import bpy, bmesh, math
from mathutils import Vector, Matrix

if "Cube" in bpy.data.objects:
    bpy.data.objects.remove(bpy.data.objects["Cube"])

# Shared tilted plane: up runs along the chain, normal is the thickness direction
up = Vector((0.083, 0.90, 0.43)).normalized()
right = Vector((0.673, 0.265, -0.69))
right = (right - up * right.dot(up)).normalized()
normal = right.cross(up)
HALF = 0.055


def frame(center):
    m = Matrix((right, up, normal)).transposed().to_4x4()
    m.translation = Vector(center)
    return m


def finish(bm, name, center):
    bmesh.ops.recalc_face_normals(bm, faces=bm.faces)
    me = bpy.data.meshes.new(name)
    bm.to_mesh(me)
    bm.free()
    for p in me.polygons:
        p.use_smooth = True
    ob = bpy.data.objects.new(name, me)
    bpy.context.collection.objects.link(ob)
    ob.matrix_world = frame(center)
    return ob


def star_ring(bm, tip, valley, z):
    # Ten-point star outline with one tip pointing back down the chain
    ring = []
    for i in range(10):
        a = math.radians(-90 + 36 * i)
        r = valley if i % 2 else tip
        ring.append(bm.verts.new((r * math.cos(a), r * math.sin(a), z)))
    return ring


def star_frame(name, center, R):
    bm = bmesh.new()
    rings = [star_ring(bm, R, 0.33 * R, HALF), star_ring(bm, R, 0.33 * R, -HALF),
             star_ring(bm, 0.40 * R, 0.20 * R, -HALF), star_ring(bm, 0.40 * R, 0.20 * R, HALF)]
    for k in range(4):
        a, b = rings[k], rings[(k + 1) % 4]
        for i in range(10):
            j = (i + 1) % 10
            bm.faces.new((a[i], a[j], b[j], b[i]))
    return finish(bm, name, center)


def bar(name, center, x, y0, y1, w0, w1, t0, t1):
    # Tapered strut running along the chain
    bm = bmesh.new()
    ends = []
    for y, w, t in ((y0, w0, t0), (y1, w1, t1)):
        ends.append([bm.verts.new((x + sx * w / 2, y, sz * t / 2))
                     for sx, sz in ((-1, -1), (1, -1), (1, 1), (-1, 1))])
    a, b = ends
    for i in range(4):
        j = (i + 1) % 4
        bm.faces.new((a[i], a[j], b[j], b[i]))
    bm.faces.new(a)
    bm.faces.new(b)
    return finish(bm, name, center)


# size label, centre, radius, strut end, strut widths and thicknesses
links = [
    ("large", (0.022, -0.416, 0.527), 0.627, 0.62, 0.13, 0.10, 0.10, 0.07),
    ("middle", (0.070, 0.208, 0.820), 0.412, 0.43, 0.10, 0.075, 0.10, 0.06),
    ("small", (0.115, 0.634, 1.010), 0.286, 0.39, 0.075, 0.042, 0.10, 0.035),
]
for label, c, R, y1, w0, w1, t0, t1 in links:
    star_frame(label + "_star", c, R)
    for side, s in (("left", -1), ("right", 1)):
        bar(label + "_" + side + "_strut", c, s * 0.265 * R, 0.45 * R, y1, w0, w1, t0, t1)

● ● ●

— EXERCISE REQUIREMENTS —
Restate word for word each line of the data from the one with "bm.faces.new(a)" to the last, keeping both ends.

— OUTPUT BELOW —
    bm.faces.new(a)
    bm.faces.new(b)
    return finish(bm, name, center)


# size label, centre, radius, strut end, strut widths and thicknesses
links = [
    ("large", (0.022, -0.416, 0.527), 0.627, 0.62, 0.13, 0.10, 0.10, 0.07),
    ("middle", (0.070, 0.208, 0.820), 0.412, 0.43, 0.10, 0.075, 0.10, 0.06),
    ("small", (0.115, 0.634, 1.010), 0.286, 0.39, 0.075, 0.042, 0.10, 0.035),
]
for label, c, R, y1, w0, w1, t0, t1 in links:
    star_frame(label + "_star", c, R)
    for side, s in (("left", -1), ("right", 1)):
        bar(label + "_" + side + "_strut", c, s * 0.265 * R, 0.45 * R, y1, w0, w1, t0, t1)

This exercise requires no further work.